Let me go directly to the heart of the matter: at present, there is no more politics in France.
No more politics, that is, if we mean by politics a reasonable calculation of the balance of those forces able to maintain some pressure on the state power. We have in France today a strange kind of regime relying upon one man who does not represent politics in the classical democratic sense. And this, for two reasons.
First, because he tries to create a role quite without precedent in modern democracy, the role of the supreme arbiter, the chef d’etat who presents himself as above all forces within his country, as a body without weight or gravity. That is De Gaulle’s claim: he represents himself, De Gaulle, and in representing himself he represents France as an undefined and undetermined political force.
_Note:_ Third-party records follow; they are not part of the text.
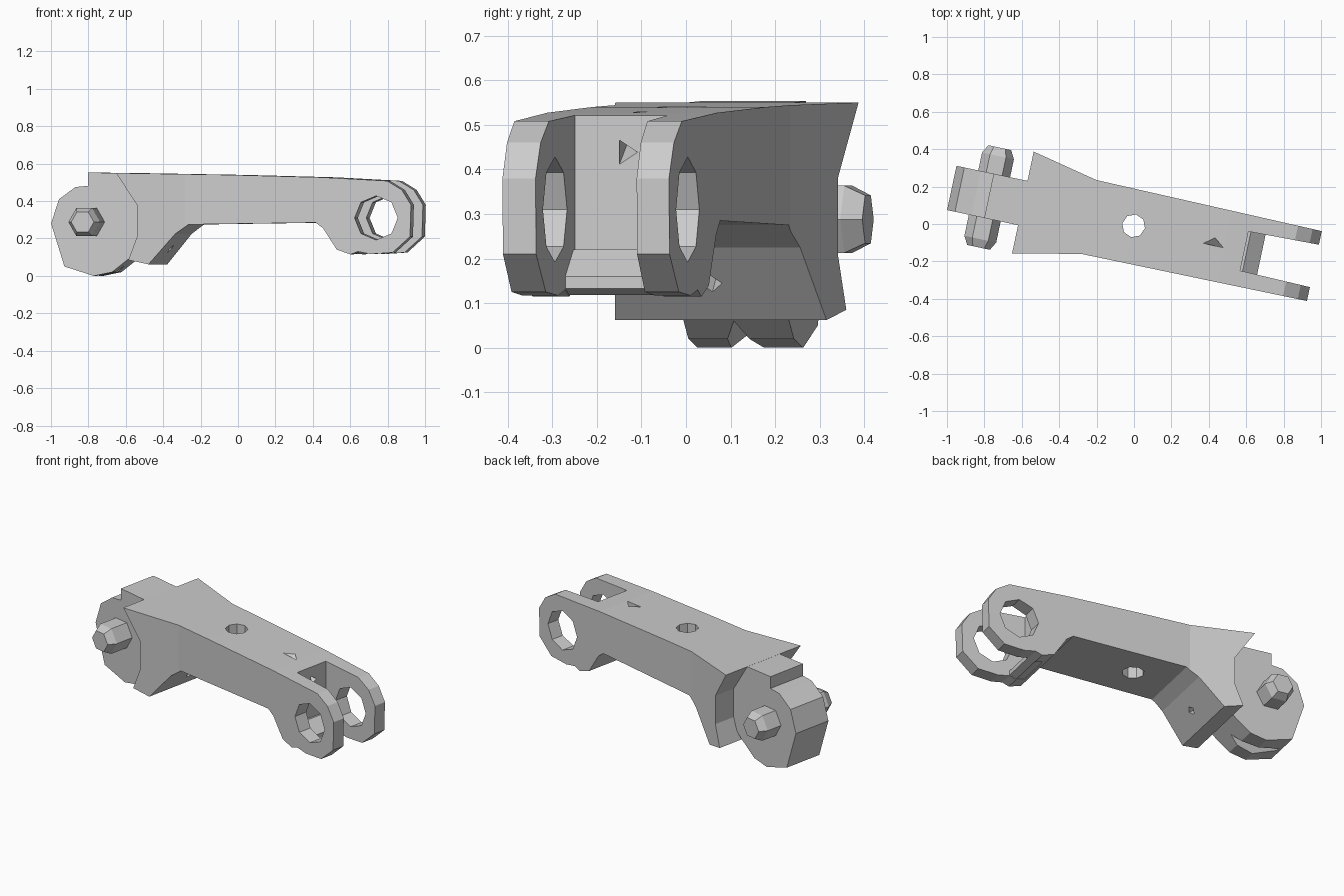
import bpy, bmesh, math
from mathutils import Vector, Matrix

if "Cube" in bpy.data.objects:
    bpy.data.objects.remove(bpy.data.objects["Cube"])

TURN = Matrix.Rotation(math.radians(-12), 4, 'Z')   # whole link sits turned on the grid


def finish(name, bm):
    bmesh.ops.recalc_face_normals(bm, faces=bm.faces)
    bm.transform(TURN)
    me = bpy.data.meshes.new(name)
    bm.to_mesh(me)
    bm.free()
    ob = bpy.data.objects.new(name, me)
    bpy.context.collection.objects.link(ob)
    return ob


def loft(name, rings):
    """Closed solid through a list of equal-length point rings."""
    bm = bmesh.new()
    vs = [[bm.verts.new(p) for p in r] for r in rings]
    n = len(vs[0])
    for a, b in zip(vs, vs[1:]):
        for i in range(n):
            bm.faces.new((a[i], a[(i + 1) % n], b[(i + 1) % n], b[i]))
    bm.faces.new(vs[0])
    bm.faces.new(vs[-1])
    return finish(name, bm)


def side_prism(name, prof, v0, v1):
    return loft(name, [[(u, v, z) for u, z in prof] for v in (v0, v1)])


def plan_prism(name, prof, z0, z1):
    return loft(name, [[(u, v, z) for u, v in prof] for z in (z0, z1)])


def rod(name, a, b, r, n):
    a, b = Vector(a), Vector(b)
    q = (b - a).to_track_quat('Z', 'Y')
    ring = [q @ Vector((r * math.cos(2 * math.pi * i / n), r * math.sin(2 * math.pi * i / n), 0))
            for i in range(n)]
    return loft(name, [[c + p for p in ring] for c in (a, b)])


def combine(ob, other, op):
    m = ob.modifiers.new(op, 'BOOLEAN')
    m.operation, m.solver, m.object = op, 'EXACT', other
    bpy.context.view_layer.objects.active = ob
    bpy.ops.object.modifier_apply(modifier=m.name)
    bpy.data.objects.remove(other)


# Main body: side outline crossed with the forked, flared plan outline
body = side_prism("link_body", [
    (-.605, .55), (0, .54), (.5, .527), (.86, .508), (.94, .46), (.99, .38), (.985, .21),
    (.89, .125), (.77, .117), (.70, .13), (.66, .115), (.585, .14), (.51, .255), (.47, .285),
    (-.225, .275), (-.295, .225), (-.435, .062), (-.54, .085), (-.495, .21), (-.495, .38)],
    -.4, .4)
plan = plan_prism("plan", [
    (-.65, -.30), (-.245, -.215), (1.1, -.21), (1.1, -.137), (.607, -.126), (.607, .088),
    (1.1, .10), (1.1, .17), (-.245, .188), (-.65, .277)], -.2, .8)
combine(body, plan, 'INTERSECT')

# Stop lip at the bottom of the fork
lip = side_prism("lip", [(.56, .215), (.588, .143), (.66, .118), (.70, .133), (.70, .16), (.62, .22)],
                 -.16, .13)
combine(body, lip, 'UNION')

# Single knuckle at the other end, with its two-lobed underside
knuckle = side_prism("knuckle", [
    (-.79, .553), (-.79, .482), (-.86, .475), (-.95, .41), (-.993, .28), (-.92, .05),
    (-.76, 0), (-.66, .02), (-.545, .11), (-.46, .2), (-.46, .53), (-.6, .549)], -.135, .107)
groove = loft("groove", [[(u, v, z) for v, z in ((-.07, -.02), (.03, -.02), (-.02, .06))]
                         for u in (-.9, -.5)])
combine(knuckle, groove, 'DIFFERENCE')
combine(body, knuckle, 'UNION')

# Fork eyes, centre hole and the small slanted oil holes
for a, b, r, n in [((.8, -.5, .31), (.8, .5, .31), .118, 8),
                   ((0, -.01, -.1), (0, -.01, .8), .062, 8),
                   ((.38, -.01, .56), (.66, -.01, .41), .028, 3),
                   ((-.31, -.02, .10), (-.42, -.02, .19), .025, 4)]:
    combine(body, rod("hole", a, b, r, n), 'DIFFERENCE')

# Hinge pin with tapered hexagonal ends
loft("hinge_pin", [[(-.787 + r * math.cos(i * math.pi / 3), v, .288 + r * math.sin(i * math.pi / 3))
                    for i in range(6)]
                   for v, r in ((-.295, .062), (-.25, .087), (.205, .087), (.25, .062))])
Second, not only is De Gaulle a man alone, outside of the political game, but more important, he is also trying to create the kind of power that Max Weber called charismatic power: the politics of inspiration. But this is no longer really politics as we know it in democratic states; it is a kind of psychology or a politics relying on the magical effects of personal prestige and language. De Gaulle today does not speak for certain historical forces aligned against other forces; nothing could be more inaccurate than to compare him with the American president.
It is the triumph of this “non-partisan” charismatic leadership that explains the curious events of the past six months in France. The first major consequence of this kind of leadership was the referendum De Gaulle organized on the new constitution, a referendum calculated to make certain an almost unanimous response. For this charismatic leader must have behind him an undefined nation which no longer relies upon majority rule but instead conforms to the rituals of unanimity. The law of democracy, however, is ultimately the law of the majority, and as soon as we substitute unanimity for majorities we have abandoned democracy. That is why a “no” vote in the referendum had finally no meaning: it was not a genuine referendum but a plebiscite.